When we focus on creating exceptional value for our customers, it is natural to evaluate ourselves and our organizations. We ask, “what value can I provide to my customers that is distinguishable from those around me? While self-evaluation is certainly a necessity when seeking to create exceptional customer service, it focuses our attention away from the most important people – the customers. When this happens, we may discover that we are no longer developing our operations to exceed customer expectations, but merely to exceed our own prior efficiency.

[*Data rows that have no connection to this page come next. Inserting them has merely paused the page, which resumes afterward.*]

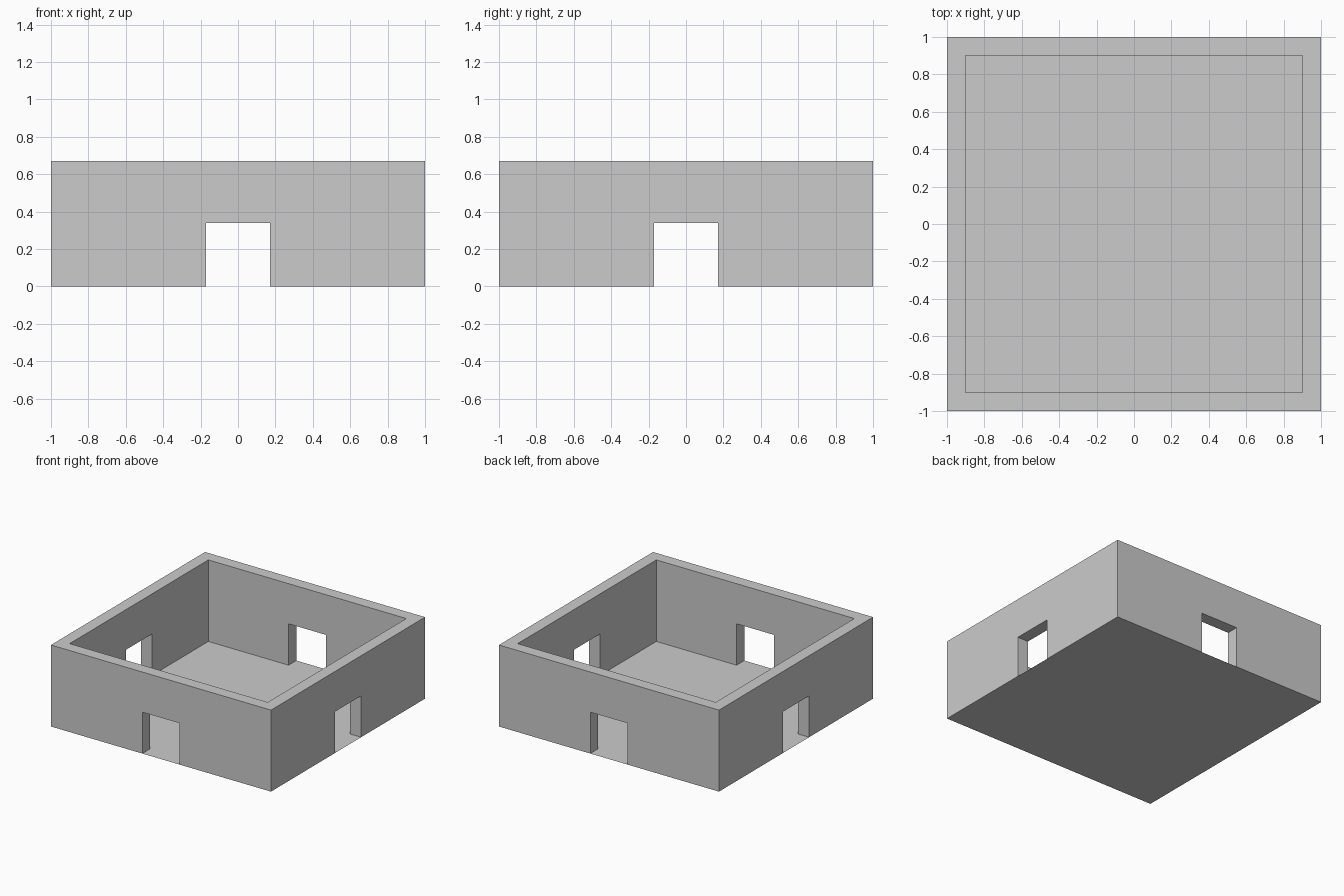
import bpy, bmesh
from math import pi
from mathutils import Matrix

if "Cube" in bpy.data.objects:
    bpy.data.objects.remove(bpy.data.objects["Cube"])

HALF, INNER, HEIGHT = 1.0, 0.9, 0.67
DOOR_HALF, DOOR_TOP = 0.17, 0.34


def add_object(name, bm):
    mesh = bpy.data.meshes.new(name)
    bm.to_mesh(mesh)
    bm.free()
    obj = bpy.data.objects.new(name, mesh)
    bpy.context.collection.objects.link(obj)
    return obj


def wall_outline(half):
    """Wall elevation (x, z) with a doorway notch in the bottom edge."""
    d, t, h = DOOR_HALF, DOOR_TOP, HEIGHT
    return [(-half, 0), (-d, 0), (-d, t), (d, t), (d, 0), (half, 0), (half, h), (-half, h)]


# Four mitred walls, each with a doorway
bm = bmesh.new()
for k in range(4):
    turn = Matrix.Rotation(k * pi / 2, 4, 'Z')
    outer, inner = [
        [bm.verts.new(turn @ Matrix.Translation((x, -half, z)).translation)
         for x, z in wall_outline(half)]
        for half in (HALF, INNER)]
    bm.faces.new(outer)
    bm.faces.new(inner[::-1])
    # Door jambs, lintel and wall top
    for i in (1, 2, 3, 6):
        j = i + 1
        bm.faces.new((outer[j], outer[i], inner[i], inner[j]))
bmesh.ops.remove_doubles(bm, verts=bm.verts[:], dist=1e-4)
add_object("walls", bm)

# Thin floor sheet
bm = bmesh.new()
bmesh.ops.create_grid(bm, x_segments=1, y_segments=1, size=HALF)
add_object("floor", bm)
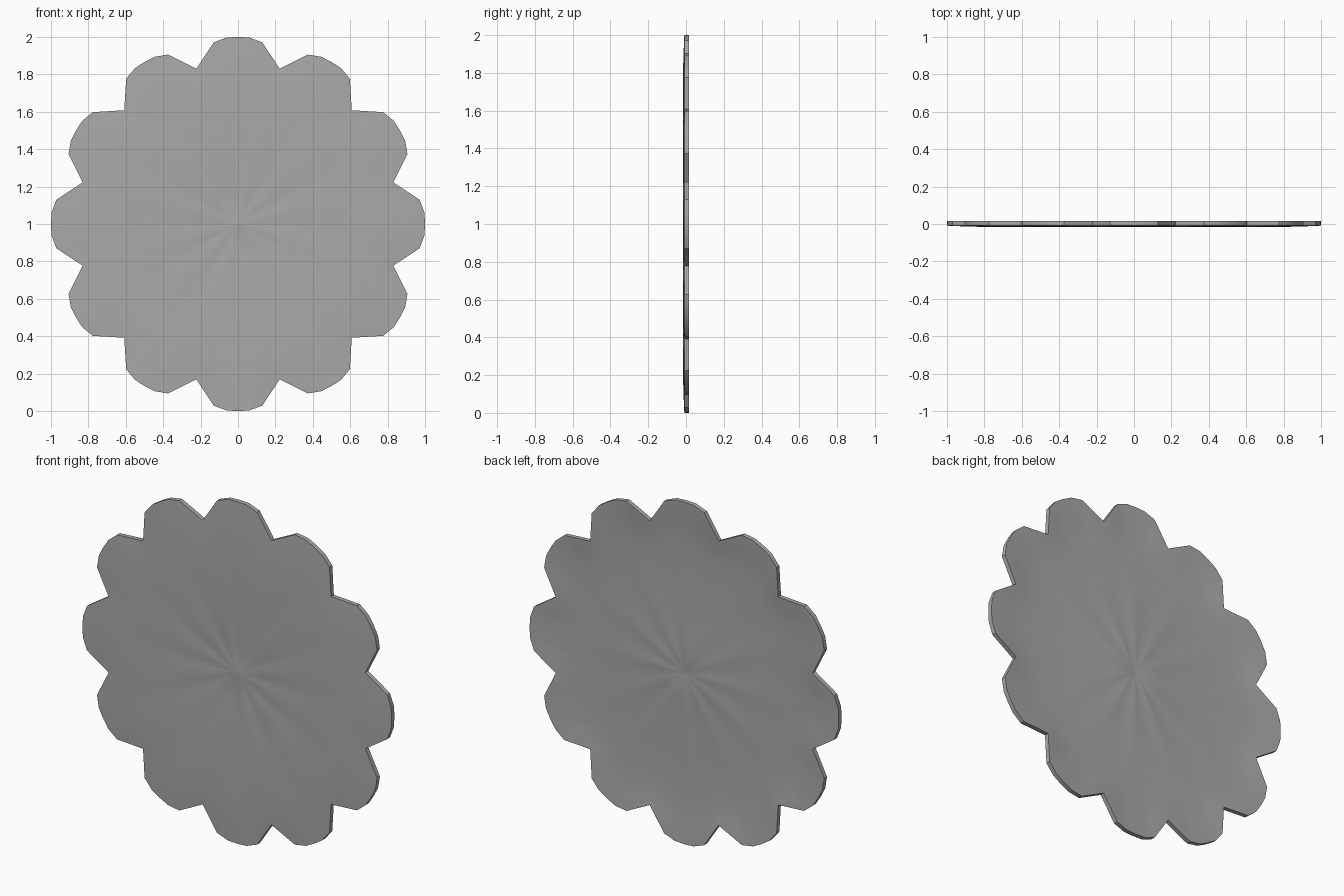
import bpy
import bmesh
from math import sin, cos, radians, pi

cube = bpy.data.objects.get("Cube")
if cube:
    bpy.data.objects.remove(cube, do_unlink=True)

PETALS = 12
# Outline of one petal: angle from its axis in degrees, radius
PETAL = [(-7.6, 0.98), (-3.5, 0.999), (0, 1.0), (3.5, 0.999), (7.6, 0.98), (15, 0.86)]
outline = [(radians(i * 360 / PETALS + a), r, a) for i in range(PETALS) for a, r in PETAL]


def twelve_sided(a, corner):
    """Radius of a straight-sided ring whose corners meet the petal notches."""
    return corner * cos(radians(15)) / cos(radians(a))


def ripple(t, amount):
    return amount * cos(PETALS * t)


def ring(bm, radius, depth):
    """Loop of vertices; radius and depth are functions of angle, rim and petal angle."""
    verts = []
    for t, rim, a in outline:
        r = radius(rim, a)
        verts.append(bm.verts.new((r * sin(t), depth(t, a), 1 + r * cos(t))))
    return verts


def bridge(bm, first, second):
    n = len(first)
    for i in range(n):
        j = (i + 1) % n
        bm.faces.new((first[i], first[j], second[j], second[i]))


def bulge(a):
    """One on the petal axis, zero at the notch."""
    return cos(radians(a * 6)) * 0.5 + 0.5


# Rings from the front centre over the rim to the back centre
front = [
    (lambda rim, a: 0.02, lambda t, a: -0.009),
    (lambda rim, a: 0.035, lambda t, a: -0.007),
    (lambda rim, a: 0.16, lambda t, a: -0.009 + ripple(t, 0.0015)),
    (lambda rim, a: 0.29, lambda t, a: -0.0135 + ripple(t, 0.0015)),
    (lambda rim, a: 0.50, lambda t, a: -0.0145 + ripple(t, 0.0008)),
    (lambda rim, a: twelve_sided(a, 0.735), lambda t, a: -0.017),
    (lambda rim, a: 0.4 * twelve_sided(a, 0.735) + 0.6 * rim, lambda t, a: -0.011 - 0.003 * bulge(a)),
    (lambda rim, a: rim, lambda t, a: -0.009),
]
back = [
    (lambda rim, a: rim, lambda t, a: 0.017),
    (lambda rim, a: rim * 0.982, lambda t, a: 0.0165),
    (lambda rim, a: 0.4 * 0.72 + 0.6 * rim, lambda t, a: 0.010 - 0.003 * bulge(a)),
    (lambda rim, a: 0.72, lambda t, a: 0.001),
    (lambda rim, a: 0.50, lambda t, a: 0.003 + ripple(t, 0.0008)),
    (lambda rim, a: 0.29, lambda t, a: 0.004 + ripple(t, 0.0015)),
    (lambda rim, a: 0.16, lambda t, a: 0.008 + ripple(t, 0.0015)),
    (lambda rim, a: 0.035, lambda t, a: 0.010),
    (lambda rim, a: 0.02, lambda t, a: 0.008),
]

bm = bmesh.new()
rings = [ring(bm, radius, depth) for radius, depth in front + back]
for first, second in zip(rings, rings[1:]):
    bridge(bm, first, second)
bm.faces.new(rings[0])
bm.faces.new(rings[-1])
bmesh.ops.recalc_face_normals(bm, faces=bm.faces)

mesh = bpy.data.meshes.new("petal_plate")
bm.to_mesh(mesh)
bm.free()
plate = bpy.data.objects.new("petal_plate", mesh)
bpy.context.collection.objects.link(plate)

# Plain grey finish
grey = bpy.data.materials.new("plain_grey")
grey.use_nodes = True
colour = (0.4, 0.4, 0.4, 1)
grey.diffuse_color = colour
grey.node_tree.nodes["Principled BSDF"].inputs["Base Color"].default_value = colour
mesh.materials.append(grey)

# Soft relief with a crisp rim
bpy.context.view_layer.objects.active = plate
plate.select_set(True)
bpy.ops.object.shade_smooth_by_angle(angle=radians(35))
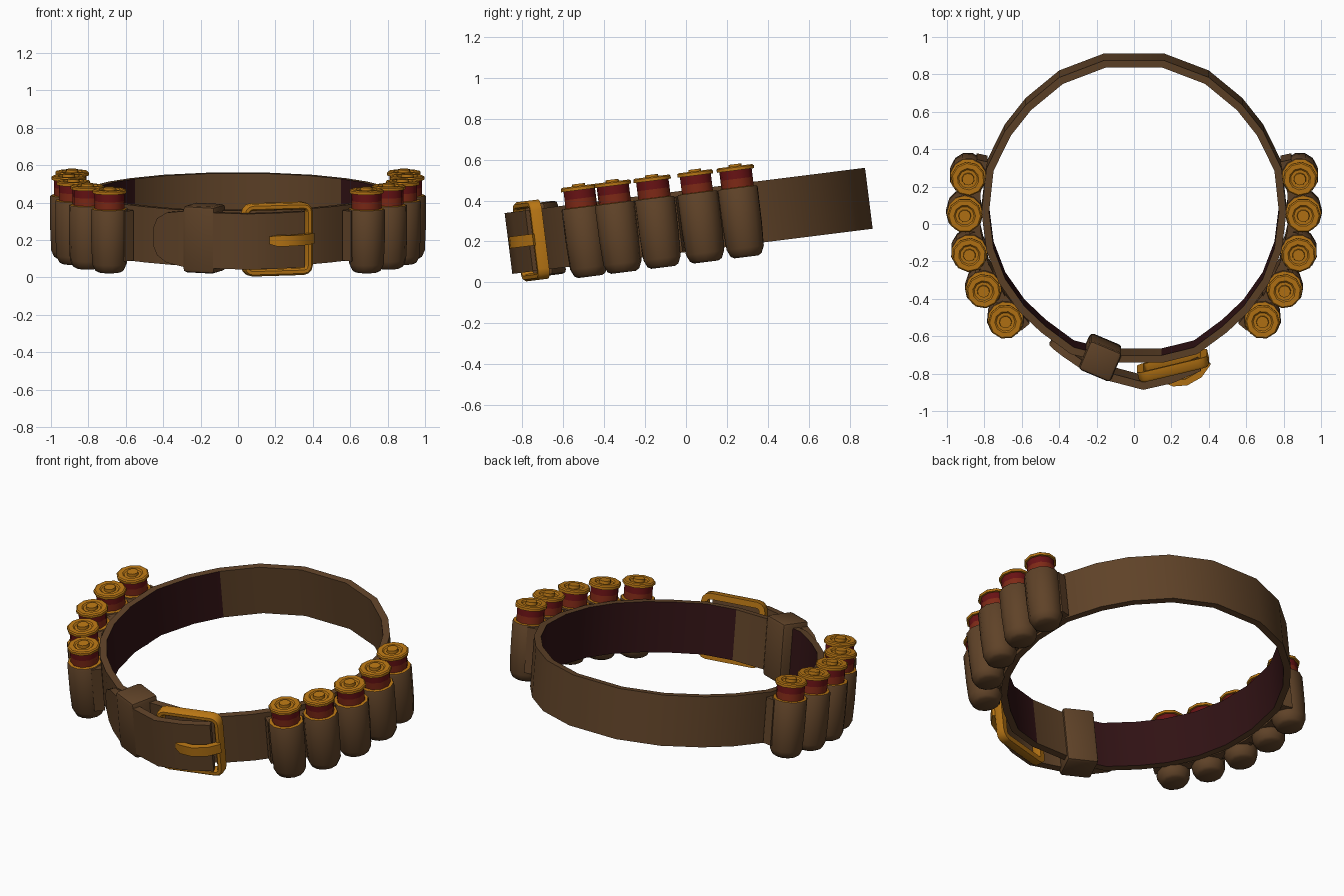
import bpy, bmesh, math
from mathutils import Matrix, Vector

if "Cube" in bpy.data.objects:
    bpy.data.objects.remove(bpy.data.objects["Cube"])

def mat(name, r, g, b):
    m = bpy.data.materials.new(name)
    m.diffuse_color = (r, g, b, 1)
    m.use_nodes = True
    m.node_tree.nodes["Principled BSDF"].inputs["Base Color"].default_value = m.diffuse_color
    return m

BROWN = mat("brown leather", 0.115, 0.055, 0.021)
LINING = mat("dark lining", 0.03, 0.006, 0.007)
GOLD = mat("brass", 0.48, 0.18, 0.007)
RED = mat("bright red", 0.21, 0.022, 0.008)
DARK_RED = mat("dark red", 0.14, 0.006, 0.007)

# the whole belt leans forward
TILT = Matrix.Translation((0, 0, 0.148)) @ Matrix.Rotation(math.radians(7.15), 4, 'X')

def finish(name, bm, mats, local=Matrix(), angle=40):
    bmesh.ops.recalc_face_normals(bm, faces=bm.faces[:])
    me = bpy.data.meshes.new(name)
    bm.to_mesh(me)
    bm.free()
    me.transform(TILT @ local)
    for m in mats:
        me.materials.append(m)
    me.shade_smooth()
    me.set_sharp_from_angle(angle=math.radians(angle))
    ob = bpy.data.objects.new(name, me)
    bpy.context.collection.objects.link(ob)
    return ob

def ribbon(name, pts, zs, thick, mats, closed=False, inner_rule=None):
    """Upright strap along pts; zs gives bottom and top for each point."""
    bm = bmesh.new()
    n = len(pts)
    rows = []
    for i, p in enumerate(pts):
        a = Vector(pts[i - 1] if closed or i else p)
        b = Vector(pts[(i + 1) % n] if closed or i < n - 1 else p)
        t = (b - a).normalized()
        nx, ny = t.y * thick / 2, -t.x * thick / 2
        z0, z1 = zs[i]
        rows.append([bm.verts.new((p[0] + s * nx, p[1] + s * ny, z))
                     for s, z in ((1, z0), (1, z1), (-1, z1), (-1, z0))])
    for i in range(n if closed else n - 1):
        A, B = rows[i], rows[(i + 1) % n]
        for k in range(4):
            f = bm.faces.new((A[k], B[k], B[(k + 1) % 4], A[(k + 1) % 4]))
            if k == 2 and inner_rule and inner_rule(f.calc_center_median()):
                f.material_index = 1
    if not closed:
        bm.faces.new(rows[0])
        bm.faces.new(rows[-1])
    return finish(name, bm, mats)

def lathe(name, profile, sides, mats, idx, local):
    """Spin (radius, z) profile; idx holds one material per band; both ends capped."""
    bm = bmesh.new()
    rings = [[bm.verts.new((r * math.cos(2 * math.pi * k / sides),
                            r * math.sin(2 * math.pi * k / sides), z))
              for k in range(sides)] for r, z in profile]
    for A, B, m in zip(rings, rings[1:], idx):
        for k in range(sides):
            j = (k + 1) % sides
            bm.faces.new((A[k], A[j], B[j], B[k])).material_index = m
    bm.faces.new(rings[0]).material_index = idx[0]
    bm.faces.new(rings[-1]).material_index = idx[-1]
    return finish(name, bm, mats, local)

def box(name, size, loc, rot, m, bevel=0.0):
    bm = bmesh.new()
    bmesh.ops.create_cube(bm, size=1)
    bmesh.ops.scale(bm, vec=size, verts=bm.verts[:])
    if bevel:
        bmesh.ops.bevel(bm, geom=bm.edges[:], offset=bevel, segments=2,
                        profile=0.5, affect='EDGES')
    return finish(name, bm, [m], Matrix.Translation(loc) @ Matrix.Rotation(rot, 4, 'Z'))

# belt ring: half outline mirrored, dark lining inside at the sides
half = [(0.15, -0.69), (0.33, -0.645), (0.485, -0.53), (0.6, -0.42), (0.705, -0.27),
        (0.77, -0.1), (0.795, 0.1), (0.77, 0.33), (0.675, 0.525), (0.565, 0.665),
        (0.39, 0.81), (0.155, 0.9)]
outline = half + [(-x, y) for x, y in reversed(half)]
ribbon("belt", outline, [(0, 0.3)] * len(outline), 0.04, [BROWN, LINING], True,
       lambda c: c.y < 0.62 and abs(c.x) > 0.22)

# overlapping strap end with rounded tip
flap = [(-0.44, -0.61), (-0.42, -0.625), (-0.37, -0.66), (-0.28, -0.72), (-0.12, -0.79),
        (0.05, -0.835), (0.2, -0.8), (0.35, -0.735)]
ribbon("strap_end", flap, [(0.1, 0.2), (0.05, 0.25), (0.015, 0.285)] + [(0, 0.3)] * 5,
       0.042, [BROWN])

# keeper loop
box("keeper_loop", (0.185, 0.17, 0.36), (-0.18, -0.7, 0.15), math.radians(-23), BROWN, 0.02)

# buckle frame: rounded rectangle tube
def rounded(hw, hh, r):
    return [(sx * (hw - r) + r * math.cos(a), sz * (hh - r) + r * math.sin(a))
            for q, (sx, sz) in enumerate(((1, 1), (-1, 1), (-1, -1), (1, -1)))
            for a in (math.pi / 2 * (q + k / 3) for k in range(4))]

bm = bmesh.new()
loops = []
for inset, y in ((0, 0.028), (0, -0.016), (0.01, -0.028), (0.028, -0.028),
                 (0.036, -0.018), (0.036, 0.028)):
    loops.append([bm.verts.new((x, y, z))
                  for x, z in rounded(0.192 - inset, 0.195 - inset, 0.052 - inset)])
for A, B in zip(loops, loops[1:] + loops[:1]):
    for k in range(len(A)):
        j = (k + 1) % len(A)
        bm.faces.new((A[k], A[j], B[j], B[k]))
finish("buckle_frame", bm, [GOLD],
       Matrix.Translation((0.21, -0.745, 0.15)) @ Matrix.Rotation(math.radians(13.5), 4, 'Z'))

# buckle prong
ribbon("buckle_prong", [(0.175, -0.82), (0.21, -0.835), (0.28, -0.83), (0.35, -0.79), (0.395, -0.725)],
       [(0.135, 0.175)] + [(0.125, 0.182)] * 4, 0.035, [GOLD])

# cartridges in leather pouches, five per side
spots = [(0.887, 0.29), (0.905, 0.092), (0.88, -0.12), (0.805, -0.315), (0.687, -0.48)]
pouch = [(0.06, -0.06), (0.078, -0.05), (0.094, -0.015), (0.099, 0.1), (0.1, 0.275),
         (0.096, 0.281), (0.08, 0.283)]
shell = [(0.08, 0.27), (0.08, 0.325), (0.08, 0.366), (0.092, 0.366), (0.092, 0.381),
         (0.085, 0.387), (0.058, 0.387), (0.05, 0.38), (0.034, 0.38), (0.032, 0.397)]
for side, s in (("right", 1), ("left", -1)):
    for i, (x, y) in enumerate(spots, 1):
        a = math.atan2(y - 0.09, s * x)
        m = Matrix.Translation((s * x, y, 0)) @ Matrix.Rotation(a, 4, 'Z')
        lathe(f"pouch_{side}_{i}", pouch, 12, [BROWN, GOLD], [0, 0, 0, 0, 0, 1], m)
        lathe(f"cartridge_{side}_{i}", shell, 10, [RED, DARK_RED, GOLD],
              [0, 1] + [2] * 7, m)
        # leather web joining the pouch to the belt
        c = m @ Vector((-0.055, 0, 0.14))
        box(f"pouch_web_{side}_{i}", (0.06, 0.2, 0.27), c, a, BROWN)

We may focus all our attention on processes, operations, and systems that have been in place for many years. Perhaps these systems have been revisited and revised many times in an ongoing effort to improve our operations and, consequently, our customer experience. We reach a point in our pursuit of advancement where the focus shifts from being customer-centered to being process-centered. We must avoid the pitfall of seeking to improve and optimize our systems without first evaluating whether those systems still support our customers’ needs.
It is understandable that we would seek to improve our service by focusing on ourselves. After all, we have a high degree of control over our own actions, behaviors, and processes. Our customers – not so much. At its core, however, customer service is about meeting and exceeding customer expectations. In order to meet this objective, we must first have a strong understanding of what those expectations are.
When we ask ourselves, “what are my customer’s expectations” we place ourselves firmly in their shoes. We allow ourselves the opportunity to view our own operations as if from outside eyes. This is the first step towards creating a lasting impact on customer experience.
How do you identify and define the expectations of your customers? Do you ever find your organization’s focus shifting towards processes at the expense of the customers? Leave a comment below!